Searching for Easy Money

 

SEARCHING FOR EASY MONEY

 

At first glance this short chapter might appear to have little to do with the 1930s, but I feel it is important enough to warrant its inclusion, as it is a positive indication of how one aspect of the social consciousness has changed – that of avarice.

Today we live in a world where the chase is on, by millions, for easy money, elusive wealth that might be attained by gambling in numerous forms. We have with us, as regular financial travellers, a large number of ways in which money can be won and lost. Most of these methods, as far as the working population of half a century ago was concerned, either being non-existent or confined only to the rich. Hardly a town or city fails to have its share of bingo halls, casinos, with roulette wheels and blackjack tables in abundance. Licensed horse and greyhound offices flourish.
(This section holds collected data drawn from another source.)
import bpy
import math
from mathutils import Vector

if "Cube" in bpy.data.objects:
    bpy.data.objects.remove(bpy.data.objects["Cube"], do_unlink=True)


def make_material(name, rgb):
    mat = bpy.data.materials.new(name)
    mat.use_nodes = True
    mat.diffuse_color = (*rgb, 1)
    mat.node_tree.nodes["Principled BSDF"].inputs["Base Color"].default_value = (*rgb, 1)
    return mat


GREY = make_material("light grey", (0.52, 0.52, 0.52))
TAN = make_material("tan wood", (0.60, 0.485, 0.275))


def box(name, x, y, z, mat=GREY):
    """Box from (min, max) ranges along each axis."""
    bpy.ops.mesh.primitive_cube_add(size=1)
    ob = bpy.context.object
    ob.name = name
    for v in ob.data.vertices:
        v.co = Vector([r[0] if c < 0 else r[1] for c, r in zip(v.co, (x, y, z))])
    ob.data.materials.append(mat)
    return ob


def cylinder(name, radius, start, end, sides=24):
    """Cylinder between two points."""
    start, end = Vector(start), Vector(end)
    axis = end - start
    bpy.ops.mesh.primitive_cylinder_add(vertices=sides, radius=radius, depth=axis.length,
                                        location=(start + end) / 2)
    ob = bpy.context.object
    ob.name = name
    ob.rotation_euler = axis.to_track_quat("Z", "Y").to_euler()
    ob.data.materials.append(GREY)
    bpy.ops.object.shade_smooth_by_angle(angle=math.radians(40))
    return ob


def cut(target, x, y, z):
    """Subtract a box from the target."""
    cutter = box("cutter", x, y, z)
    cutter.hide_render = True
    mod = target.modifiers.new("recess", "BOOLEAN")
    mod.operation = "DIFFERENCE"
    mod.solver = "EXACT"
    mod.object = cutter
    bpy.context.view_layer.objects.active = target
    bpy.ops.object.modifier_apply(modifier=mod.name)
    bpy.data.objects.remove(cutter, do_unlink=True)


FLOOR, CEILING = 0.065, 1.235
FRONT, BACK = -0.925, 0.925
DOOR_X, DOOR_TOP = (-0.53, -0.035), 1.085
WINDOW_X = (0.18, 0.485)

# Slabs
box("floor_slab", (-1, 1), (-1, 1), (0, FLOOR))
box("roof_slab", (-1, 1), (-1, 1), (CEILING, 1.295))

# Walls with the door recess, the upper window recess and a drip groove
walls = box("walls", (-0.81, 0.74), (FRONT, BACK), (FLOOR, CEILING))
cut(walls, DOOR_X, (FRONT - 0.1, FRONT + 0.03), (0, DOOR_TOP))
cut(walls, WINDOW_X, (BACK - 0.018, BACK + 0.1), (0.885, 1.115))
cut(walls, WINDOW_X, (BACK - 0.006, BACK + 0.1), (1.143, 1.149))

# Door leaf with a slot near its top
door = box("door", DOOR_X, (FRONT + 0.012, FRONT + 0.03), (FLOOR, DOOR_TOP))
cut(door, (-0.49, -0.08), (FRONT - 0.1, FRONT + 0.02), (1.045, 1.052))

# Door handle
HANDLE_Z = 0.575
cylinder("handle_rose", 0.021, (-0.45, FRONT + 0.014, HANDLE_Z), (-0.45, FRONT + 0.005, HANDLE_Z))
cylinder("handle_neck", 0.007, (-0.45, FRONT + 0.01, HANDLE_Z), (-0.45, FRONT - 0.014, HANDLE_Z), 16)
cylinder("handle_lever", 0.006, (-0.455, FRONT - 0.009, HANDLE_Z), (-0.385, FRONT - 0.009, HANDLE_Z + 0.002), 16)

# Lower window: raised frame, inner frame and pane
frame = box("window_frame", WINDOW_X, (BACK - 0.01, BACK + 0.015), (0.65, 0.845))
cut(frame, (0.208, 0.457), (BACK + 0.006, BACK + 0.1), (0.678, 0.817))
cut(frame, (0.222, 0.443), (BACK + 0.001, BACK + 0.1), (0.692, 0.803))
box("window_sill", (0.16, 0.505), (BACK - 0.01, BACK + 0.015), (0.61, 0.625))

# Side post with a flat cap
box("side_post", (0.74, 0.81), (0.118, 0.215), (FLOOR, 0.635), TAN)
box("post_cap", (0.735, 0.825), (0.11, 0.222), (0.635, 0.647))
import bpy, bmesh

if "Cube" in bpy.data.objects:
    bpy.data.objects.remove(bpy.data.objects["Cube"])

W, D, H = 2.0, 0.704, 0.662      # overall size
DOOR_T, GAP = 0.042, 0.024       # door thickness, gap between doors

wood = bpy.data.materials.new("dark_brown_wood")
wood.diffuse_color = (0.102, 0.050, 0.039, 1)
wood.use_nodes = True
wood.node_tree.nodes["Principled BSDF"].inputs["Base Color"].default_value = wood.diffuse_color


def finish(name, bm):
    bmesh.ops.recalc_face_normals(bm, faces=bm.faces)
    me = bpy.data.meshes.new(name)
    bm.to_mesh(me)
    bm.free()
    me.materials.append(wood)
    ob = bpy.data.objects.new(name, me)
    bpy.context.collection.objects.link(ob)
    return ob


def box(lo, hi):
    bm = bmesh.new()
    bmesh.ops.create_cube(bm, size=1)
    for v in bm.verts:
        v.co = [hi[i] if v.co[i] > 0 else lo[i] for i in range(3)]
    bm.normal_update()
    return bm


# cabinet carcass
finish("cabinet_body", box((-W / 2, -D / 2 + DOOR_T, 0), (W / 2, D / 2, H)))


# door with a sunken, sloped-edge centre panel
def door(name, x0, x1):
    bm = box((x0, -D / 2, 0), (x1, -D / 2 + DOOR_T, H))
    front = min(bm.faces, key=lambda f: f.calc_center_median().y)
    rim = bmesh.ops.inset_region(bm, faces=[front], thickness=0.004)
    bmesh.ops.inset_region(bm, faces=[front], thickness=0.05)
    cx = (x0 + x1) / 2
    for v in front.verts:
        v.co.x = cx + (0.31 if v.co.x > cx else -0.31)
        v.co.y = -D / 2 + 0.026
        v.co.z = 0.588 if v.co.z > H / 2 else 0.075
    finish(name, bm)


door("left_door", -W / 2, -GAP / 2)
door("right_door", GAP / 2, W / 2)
Tote tickets or bingo cards are sold in every conceivable form, and football pools especially, capture countless millions of pounds from the working kitty each week.

I do not intend to discuss the moral virtues of these “hope to get rich quick” schemes, but rather to show how the pendulum, throughout the years, has swung to such an extent, that small time gambling, as carried out by the working class in the 30s, would be regarded as something of a laughing matter today.

Betting did take place before the last war, indeed betting mania has been a prominent feature of social life for longer than anyone cares to recall, but it was betting on a much reduced scale. This was not only due to the obvious reason, which was money being in short supply, but also because much of society then regarded it as one of the great evils of their time – something not to be encouraged or indulged in.

What forms of betting are we talking about – all sorts. Pitch and toss schools were common in Swansea. Generally the participants found some outlandish location, away from prying eyes, and with look outs posted in case the law arrived. The South Dock was a favoured place, as were most of the commons, the latter now being absorbed by new housing estates. The game had several options, the most popular having all competitors, in strict rotation, tossing up a handful of pennies and calling out either heads or tails as they struck the floor. If successful in their choice they collected all the coins corresponding to their selected call, the remainder going to the next in line to make his call and so on.

The main football pool in Swansea was operated by the South Wales Parlimutual, which had street collectors all over the town. Dividends, even on “shock result” weeks would never be great, several pounds being a good sum to win. Probably the best winners of all were those who promoted the scheme.

In the Mannesman Hall, both boxing and wrestling bouts were held regularly. Admission prices ranged from one shilling to three and sixpence, but plenty of opportunities arose, on the night, for a wager on the scheduled bouts.

Whist drives were extremely popular, most church halls holding regular sessions, with many offering cash prizes. Now and then one of the major halls would announce a large whist drive. This always attracted the crowd with the better prizes as bait.

Card schools were mainly confined to private clubs or homes, although it was by no means unusual to find hectic card playing aboard the paddle steamer that plied between Swansea and Ilfracombe.

As for horse racing, this was mainly in the hands of the bookmakers, who stood on their selected pitches on street corners accepting bets, or sending out teams of runners who visited works or pubs, picking up the betting slips. These would never have the person’s proper name signed at the bottom, always a non-de-plume, just in case the law arrested the bookie and confiscated all the slips in his possession. Greyhound racing was not done on a national basis. You visited the local track or did not bet.

To make an investment was far more difficult than it is today. The only real bargains about were the annual sales which commenced right after the Christmas holidays.
Maybe, the amount of money we spend on gambling today is a reflection on the improved living standards during the years. Maybe, it is because we are all being swamped by television, the press and advertising telling us how easy it is to turn a few pounds into a few thousand and by the luxuries of life.

Whatever the real causes for this vast increase in betting revenue it does not alter the fact that daydreams appear to be very much on the increase.

 Next Page, The Point of No Return